Data entries:

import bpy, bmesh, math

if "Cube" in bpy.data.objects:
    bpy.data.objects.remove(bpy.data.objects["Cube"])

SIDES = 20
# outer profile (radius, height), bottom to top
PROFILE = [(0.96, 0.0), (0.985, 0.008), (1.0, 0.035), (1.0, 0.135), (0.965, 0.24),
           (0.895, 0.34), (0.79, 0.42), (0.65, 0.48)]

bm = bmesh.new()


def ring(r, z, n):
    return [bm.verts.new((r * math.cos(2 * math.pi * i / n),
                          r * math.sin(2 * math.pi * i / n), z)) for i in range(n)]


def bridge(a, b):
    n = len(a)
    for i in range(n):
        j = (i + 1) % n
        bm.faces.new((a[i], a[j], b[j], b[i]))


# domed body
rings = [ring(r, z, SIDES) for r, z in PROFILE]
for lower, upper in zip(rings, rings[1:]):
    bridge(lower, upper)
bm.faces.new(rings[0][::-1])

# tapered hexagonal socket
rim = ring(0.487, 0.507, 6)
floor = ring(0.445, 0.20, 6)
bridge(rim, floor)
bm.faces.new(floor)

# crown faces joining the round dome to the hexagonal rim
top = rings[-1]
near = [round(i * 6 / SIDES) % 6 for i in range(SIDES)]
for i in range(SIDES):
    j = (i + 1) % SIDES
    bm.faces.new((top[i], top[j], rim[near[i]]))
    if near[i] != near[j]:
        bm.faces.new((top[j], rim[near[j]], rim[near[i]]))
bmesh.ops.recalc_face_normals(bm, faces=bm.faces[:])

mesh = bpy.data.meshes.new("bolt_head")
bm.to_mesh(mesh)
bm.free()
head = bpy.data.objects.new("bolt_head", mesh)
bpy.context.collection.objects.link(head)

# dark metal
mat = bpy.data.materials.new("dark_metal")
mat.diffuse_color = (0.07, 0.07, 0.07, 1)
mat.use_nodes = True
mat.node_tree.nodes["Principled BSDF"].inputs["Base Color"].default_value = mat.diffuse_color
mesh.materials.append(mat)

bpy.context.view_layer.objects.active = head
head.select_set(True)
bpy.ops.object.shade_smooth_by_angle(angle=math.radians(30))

ASSIGNED TASK: Find each line above that contains "SIDES", and copy those lines.

EXERCISE ANSWER:
SIDES = 20
rings = [ring(r, z, SIDES) for r, z in PROFILE]
near = [round(i * 6 / SIDES) % 6 for i in range(SIDES)]
for i in range(SIDES):
    j = (i + 1) % SIDES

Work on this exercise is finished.